Srinivasan dwelt at length on the need for a single market for the vital service of electricity also. “For several countries, especially developed ones, energy contributes to 10 per cent of GDP. It is 20 per cent for China. For India, it is around 5-6 per cent. However, for this sizeable contribution, electricity is not allowed free trade. With plans to make power available for all and with per capita consumption increasing, over time, energy will contribute 10-12 per cent to GDP. We need to open this sector to free trade. This requires dismantling the barriers and providing incentives and alternatives for current stakeholders to give up their monopoly position,” said Srinivasan.
It will expand the frontiers of GST...
This business leader, who has pioneered venture capital in the south, believes firmly that such opening up of the power sector will help expand the frontiers of GST. “Today, services, digital data, money… are moving freely. With GST this will get accelerated. Why not electricity included for similar free trade? Hefty import duties by states and state monopolies continue. Imagine you are compelled to go to the P&T department to get a cell phone connection! How miserable life would be! Would we have had the enormous expansion of telecom we experience today?
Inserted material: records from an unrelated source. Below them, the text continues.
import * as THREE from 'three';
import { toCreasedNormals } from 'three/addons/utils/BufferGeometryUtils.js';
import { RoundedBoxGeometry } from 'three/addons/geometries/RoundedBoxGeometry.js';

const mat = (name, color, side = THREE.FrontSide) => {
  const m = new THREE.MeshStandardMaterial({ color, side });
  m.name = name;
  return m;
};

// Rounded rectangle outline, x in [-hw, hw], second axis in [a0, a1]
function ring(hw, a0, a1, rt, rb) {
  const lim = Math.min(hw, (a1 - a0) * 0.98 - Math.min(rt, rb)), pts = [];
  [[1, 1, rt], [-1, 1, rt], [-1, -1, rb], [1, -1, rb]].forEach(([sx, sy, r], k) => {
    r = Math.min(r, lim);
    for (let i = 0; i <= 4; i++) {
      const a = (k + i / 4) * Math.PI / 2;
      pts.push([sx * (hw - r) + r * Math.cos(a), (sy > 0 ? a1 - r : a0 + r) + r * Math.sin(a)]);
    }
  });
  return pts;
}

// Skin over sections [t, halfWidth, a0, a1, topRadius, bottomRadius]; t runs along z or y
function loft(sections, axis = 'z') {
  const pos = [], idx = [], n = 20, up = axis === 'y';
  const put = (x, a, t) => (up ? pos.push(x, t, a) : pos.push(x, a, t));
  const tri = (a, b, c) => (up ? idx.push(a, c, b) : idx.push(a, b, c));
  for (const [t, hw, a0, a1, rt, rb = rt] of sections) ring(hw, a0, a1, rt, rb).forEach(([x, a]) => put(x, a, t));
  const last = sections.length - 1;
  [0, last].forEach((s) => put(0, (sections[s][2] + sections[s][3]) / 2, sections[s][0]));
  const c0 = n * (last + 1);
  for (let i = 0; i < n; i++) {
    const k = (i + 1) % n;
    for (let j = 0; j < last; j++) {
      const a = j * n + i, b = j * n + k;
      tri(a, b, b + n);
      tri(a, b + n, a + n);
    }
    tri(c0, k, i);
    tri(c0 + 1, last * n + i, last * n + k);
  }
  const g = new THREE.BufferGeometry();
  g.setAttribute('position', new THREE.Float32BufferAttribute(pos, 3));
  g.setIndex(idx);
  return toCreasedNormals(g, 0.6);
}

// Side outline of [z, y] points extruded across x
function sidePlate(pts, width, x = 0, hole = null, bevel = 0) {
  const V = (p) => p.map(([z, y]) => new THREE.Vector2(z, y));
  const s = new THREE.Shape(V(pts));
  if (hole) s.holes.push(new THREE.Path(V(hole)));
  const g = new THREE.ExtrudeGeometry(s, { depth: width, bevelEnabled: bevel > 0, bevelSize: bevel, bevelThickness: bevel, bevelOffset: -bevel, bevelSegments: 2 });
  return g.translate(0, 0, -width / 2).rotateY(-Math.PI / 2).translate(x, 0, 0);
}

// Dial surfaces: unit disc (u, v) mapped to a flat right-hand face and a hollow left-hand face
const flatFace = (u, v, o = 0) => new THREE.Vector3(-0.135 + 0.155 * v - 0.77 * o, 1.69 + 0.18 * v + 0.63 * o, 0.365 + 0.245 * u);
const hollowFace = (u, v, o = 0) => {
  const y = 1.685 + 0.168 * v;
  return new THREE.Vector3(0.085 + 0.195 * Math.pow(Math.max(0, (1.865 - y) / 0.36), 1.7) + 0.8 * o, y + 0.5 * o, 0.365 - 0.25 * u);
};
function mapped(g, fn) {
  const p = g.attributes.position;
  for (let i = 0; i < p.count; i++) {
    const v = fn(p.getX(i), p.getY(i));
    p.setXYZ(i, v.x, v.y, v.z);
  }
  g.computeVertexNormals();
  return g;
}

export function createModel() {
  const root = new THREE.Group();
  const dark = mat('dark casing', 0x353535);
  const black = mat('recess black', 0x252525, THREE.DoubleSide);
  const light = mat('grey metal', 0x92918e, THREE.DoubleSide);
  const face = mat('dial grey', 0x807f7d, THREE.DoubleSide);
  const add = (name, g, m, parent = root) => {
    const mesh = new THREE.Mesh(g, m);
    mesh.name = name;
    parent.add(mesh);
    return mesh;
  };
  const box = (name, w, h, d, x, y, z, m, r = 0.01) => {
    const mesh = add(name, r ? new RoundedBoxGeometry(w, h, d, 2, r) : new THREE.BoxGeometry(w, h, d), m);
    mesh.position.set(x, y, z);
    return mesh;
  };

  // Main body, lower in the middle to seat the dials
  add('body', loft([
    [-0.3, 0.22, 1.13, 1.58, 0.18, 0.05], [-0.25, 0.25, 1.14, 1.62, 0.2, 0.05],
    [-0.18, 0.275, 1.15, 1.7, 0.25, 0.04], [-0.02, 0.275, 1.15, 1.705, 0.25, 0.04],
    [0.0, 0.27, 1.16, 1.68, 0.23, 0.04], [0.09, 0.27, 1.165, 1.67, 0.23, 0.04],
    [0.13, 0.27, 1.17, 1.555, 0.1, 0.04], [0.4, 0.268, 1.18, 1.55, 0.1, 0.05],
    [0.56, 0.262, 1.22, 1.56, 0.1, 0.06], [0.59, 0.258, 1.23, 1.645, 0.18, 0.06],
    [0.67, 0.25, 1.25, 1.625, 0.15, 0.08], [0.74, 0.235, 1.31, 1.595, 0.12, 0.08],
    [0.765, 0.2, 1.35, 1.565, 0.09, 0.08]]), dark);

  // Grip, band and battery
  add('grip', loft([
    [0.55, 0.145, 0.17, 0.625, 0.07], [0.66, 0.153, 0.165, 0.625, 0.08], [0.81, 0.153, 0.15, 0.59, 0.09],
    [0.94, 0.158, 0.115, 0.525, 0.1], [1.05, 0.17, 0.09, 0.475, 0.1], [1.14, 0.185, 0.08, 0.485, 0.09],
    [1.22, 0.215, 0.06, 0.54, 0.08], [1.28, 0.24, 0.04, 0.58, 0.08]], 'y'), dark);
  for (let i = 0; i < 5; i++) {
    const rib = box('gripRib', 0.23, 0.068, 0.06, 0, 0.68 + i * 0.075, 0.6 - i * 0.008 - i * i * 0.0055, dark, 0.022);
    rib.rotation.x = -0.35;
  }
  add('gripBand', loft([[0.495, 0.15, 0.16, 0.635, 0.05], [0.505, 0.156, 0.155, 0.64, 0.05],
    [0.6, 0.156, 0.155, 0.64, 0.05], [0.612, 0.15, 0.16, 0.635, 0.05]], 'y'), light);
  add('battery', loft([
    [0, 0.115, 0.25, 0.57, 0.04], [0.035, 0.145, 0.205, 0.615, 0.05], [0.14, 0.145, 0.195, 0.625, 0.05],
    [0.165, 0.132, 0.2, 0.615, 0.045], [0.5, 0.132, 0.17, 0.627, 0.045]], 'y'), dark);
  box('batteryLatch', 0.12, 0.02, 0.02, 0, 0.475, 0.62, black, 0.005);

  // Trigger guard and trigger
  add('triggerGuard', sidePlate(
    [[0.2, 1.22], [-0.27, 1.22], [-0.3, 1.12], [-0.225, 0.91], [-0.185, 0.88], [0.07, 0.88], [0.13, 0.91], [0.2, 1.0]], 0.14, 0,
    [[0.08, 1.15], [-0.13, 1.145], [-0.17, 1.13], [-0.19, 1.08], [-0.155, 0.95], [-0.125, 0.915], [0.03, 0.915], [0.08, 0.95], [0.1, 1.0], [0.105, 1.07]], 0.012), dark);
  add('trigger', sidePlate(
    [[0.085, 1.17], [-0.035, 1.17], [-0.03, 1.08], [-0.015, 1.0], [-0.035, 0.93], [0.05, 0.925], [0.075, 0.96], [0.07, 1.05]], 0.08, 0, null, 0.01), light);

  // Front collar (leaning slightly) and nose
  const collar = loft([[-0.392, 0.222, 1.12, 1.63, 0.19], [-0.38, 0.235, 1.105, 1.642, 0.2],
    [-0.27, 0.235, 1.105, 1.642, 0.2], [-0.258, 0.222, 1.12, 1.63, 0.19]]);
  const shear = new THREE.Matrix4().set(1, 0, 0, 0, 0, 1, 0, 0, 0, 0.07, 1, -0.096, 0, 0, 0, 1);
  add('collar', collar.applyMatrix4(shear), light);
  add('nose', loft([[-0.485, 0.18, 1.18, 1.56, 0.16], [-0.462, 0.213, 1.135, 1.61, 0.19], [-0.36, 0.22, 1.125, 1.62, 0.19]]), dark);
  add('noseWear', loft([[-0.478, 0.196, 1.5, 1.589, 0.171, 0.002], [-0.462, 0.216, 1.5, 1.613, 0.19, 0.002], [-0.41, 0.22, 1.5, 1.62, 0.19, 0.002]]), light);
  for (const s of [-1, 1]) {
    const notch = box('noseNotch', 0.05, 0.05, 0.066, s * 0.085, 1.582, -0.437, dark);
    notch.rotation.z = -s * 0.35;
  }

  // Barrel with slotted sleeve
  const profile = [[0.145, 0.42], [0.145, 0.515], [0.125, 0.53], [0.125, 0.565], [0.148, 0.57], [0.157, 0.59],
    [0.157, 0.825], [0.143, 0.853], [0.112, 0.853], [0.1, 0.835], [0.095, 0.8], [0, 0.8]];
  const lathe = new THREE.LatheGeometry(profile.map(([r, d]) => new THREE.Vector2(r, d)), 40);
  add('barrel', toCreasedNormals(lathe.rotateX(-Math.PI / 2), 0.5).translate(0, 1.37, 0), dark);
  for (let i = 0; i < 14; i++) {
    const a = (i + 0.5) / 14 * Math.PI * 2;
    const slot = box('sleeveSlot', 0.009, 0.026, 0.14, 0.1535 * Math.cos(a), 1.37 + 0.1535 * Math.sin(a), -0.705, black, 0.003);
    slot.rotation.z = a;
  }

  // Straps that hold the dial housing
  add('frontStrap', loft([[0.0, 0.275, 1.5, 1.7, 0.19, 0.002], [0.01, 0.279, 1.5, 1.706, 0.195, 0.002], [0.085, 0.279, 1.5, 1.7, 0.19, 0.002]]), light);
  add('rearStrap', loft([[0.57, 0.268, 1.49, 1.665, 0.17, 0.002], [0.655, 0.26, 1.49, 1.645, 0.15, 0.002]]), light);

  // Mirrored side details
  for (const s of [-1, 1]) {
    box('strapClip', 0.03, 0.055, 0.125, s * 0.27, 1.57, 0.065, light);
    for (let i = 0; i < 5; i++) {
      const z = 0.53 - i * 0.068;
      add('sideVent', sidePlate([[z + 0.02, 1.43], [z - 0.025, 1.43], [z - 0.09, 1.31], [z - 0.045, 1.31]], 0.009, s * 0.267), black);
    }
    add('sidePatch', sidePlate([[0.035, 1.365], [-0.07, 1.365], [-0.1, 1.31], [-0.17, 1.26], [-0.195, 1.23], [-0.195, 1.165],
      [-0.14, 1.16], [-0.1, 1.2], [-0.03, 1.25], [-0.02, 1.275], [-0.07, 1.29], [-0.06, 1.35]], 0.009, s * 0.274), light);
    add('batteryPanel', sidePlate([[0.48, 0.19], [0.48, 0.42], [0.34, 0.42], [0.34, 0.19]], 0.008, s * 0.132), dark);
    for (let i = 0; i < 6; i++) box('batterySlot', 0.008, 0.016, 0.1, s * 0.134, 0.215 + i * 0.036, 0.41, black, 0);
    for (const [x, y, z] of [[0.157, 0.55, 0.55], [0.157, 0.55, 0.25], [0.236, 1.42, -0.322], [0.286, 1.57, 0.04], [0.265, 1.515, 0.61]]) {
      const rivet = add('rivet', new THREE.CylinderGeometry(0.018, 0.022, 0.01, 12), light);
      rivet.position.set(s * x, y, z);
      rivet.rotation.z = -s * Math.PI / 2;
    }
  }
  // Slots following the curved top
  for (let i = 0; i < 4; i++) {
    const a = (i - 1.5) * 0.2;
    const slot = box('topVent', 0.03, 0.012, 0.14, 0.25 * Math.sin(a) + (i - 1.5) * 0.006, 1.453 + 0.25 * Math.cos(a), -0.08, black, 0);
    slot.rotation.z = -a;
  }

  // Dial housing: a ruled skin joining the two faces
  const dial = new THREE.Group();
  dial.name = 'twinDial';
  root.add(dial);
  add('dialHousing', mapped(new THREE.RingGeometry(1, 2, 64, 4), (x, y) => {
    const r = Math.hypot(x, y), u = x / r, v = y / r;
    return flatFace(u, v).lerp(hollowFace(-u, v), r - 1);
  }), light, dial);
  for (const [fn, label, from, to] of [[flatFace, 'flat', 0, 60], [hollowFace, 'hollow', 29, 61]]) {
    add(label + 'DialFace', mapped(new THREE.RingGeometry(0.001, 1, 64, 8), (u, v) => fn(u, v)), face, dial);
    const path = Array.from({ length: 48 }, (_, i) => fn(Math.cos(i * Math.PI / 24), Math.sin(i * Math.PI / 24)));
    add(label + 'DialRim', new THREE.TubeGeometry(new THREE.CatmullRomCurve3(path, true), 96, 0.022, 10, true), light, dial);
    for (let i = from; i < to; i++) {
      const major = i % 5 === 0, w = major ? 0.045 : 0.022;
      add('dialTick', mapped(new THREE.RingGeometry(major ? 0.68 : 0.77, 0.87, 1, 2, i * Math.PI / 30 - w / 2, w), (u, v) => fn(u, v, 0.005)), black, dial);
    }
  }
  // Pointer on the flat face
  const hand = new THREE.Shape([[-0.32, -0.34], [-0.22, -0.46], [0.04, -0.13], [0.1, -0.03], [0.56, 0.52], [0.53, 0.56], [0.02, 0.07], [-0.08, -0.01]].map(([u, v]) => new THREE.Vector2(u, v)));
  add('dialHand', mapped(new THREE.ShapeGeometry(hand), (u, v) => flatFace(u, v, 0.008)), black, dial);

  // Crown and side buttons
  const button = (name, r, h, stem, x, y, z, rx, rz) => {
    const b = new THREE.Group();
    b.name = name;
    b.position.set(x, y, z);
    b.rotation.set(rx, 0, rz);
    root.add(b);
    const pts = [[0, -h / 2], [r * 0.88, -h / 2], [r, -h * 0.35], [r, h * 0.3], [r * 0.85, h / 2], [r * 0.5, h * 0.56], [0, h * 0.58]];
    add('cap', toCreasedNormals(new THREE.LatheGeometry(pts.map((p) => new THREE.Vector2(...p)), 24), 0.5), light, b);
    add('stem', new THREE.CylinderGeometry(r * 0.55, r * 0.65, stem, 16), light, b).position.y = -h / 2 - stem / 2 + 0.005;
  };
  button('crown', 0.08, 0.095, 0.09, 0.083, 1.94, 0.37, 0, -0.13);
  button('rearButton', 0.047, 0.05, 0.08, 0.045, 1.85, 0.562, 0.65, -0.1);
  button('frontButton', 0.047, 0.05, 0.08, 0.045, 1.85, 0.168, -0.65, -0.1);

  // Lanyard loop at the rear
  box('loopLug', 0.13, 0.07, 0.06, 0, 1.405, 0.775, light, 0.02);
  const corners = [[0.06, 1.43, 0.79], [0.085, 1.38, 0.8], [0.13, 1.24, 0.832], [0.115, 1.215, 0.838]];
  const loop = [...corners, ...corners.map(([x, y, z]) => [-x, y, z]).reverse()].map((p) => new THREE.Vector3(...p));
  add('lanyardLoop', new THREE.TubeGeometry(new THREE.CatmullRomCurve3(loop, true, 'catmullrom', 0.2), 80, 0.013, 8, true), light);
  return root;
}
“It should be the same for electricity as well. Today India has surplus power. At least we do not experience widespread shortages. It is time we think of this opening as well.
“States charge Rs 1.50 per kwh as import duty. This is over tariffs that are in the region of Rs 4 to Rs 5 per kwh. This duty works out to over 30 per cent. With GST there can be a 15 per cent tax. Should we have a 30 per cent duty on essential electricity?” asked Srinivasan.
The business leader commends removing the state monopoly for transmission and distribution: ”this means multiple people can take the transmission highways on tariffs fixed by the Electricity Regulatory Commission. It is a good move, but one has to wait and see how it is implemented,” said Srinivasan.
Amending the CEA bill...
The amendment of the Central Electricity Authority Act is before the Rajya Sabha. “The states are vehemently opposing this on the ground that electricity is in the concurrent list. I think it is a valid argument,” he said.
Srinivasan also feels the need to end the monopoly of power supply. He suggests that there should be competition in generation, transmission and distribution: “You can have company X drawing a wire to your house; company Y pulling a cable from a distant part of Tamil Nadu to Chennai; company Z coming to you and saying that it would supply power at this rate. Such competition can improve efficiency and will be to the benefit of the consumer.
“As mentioned by RBI Governor Raghuram Rajan, information, technology and incentives are the three barriers to financial inclusion. Enlightened states will have to deal with the incentives issue,” he said.
Srinivasan was CEO of TVS Electronics. I remember the sturdy and reliable printers produced in volumes at TVSE. I also remember the close cooperation he forged between industries in Taiwan and Tamil Nadu. As regional chairman of CII, he made rich ontributions to the success of the annual CII Connect meets when information, communications and telecom units rushed to Sriperumbudur.
A MBA from the Graduate School of Business, University of Michigan, Srinivasan is actively involved in nurturing entrepreneurship and management education. He has been focusing on venture capital. TVS Capital Funds Ltd has managed two funds, raised around Rs 1100 crore and invested these in around 15 ventures. Srinivasan said these funds have been doing well. His company plans the third fund towards the end of the year to raise around Rs 800-1000 crore.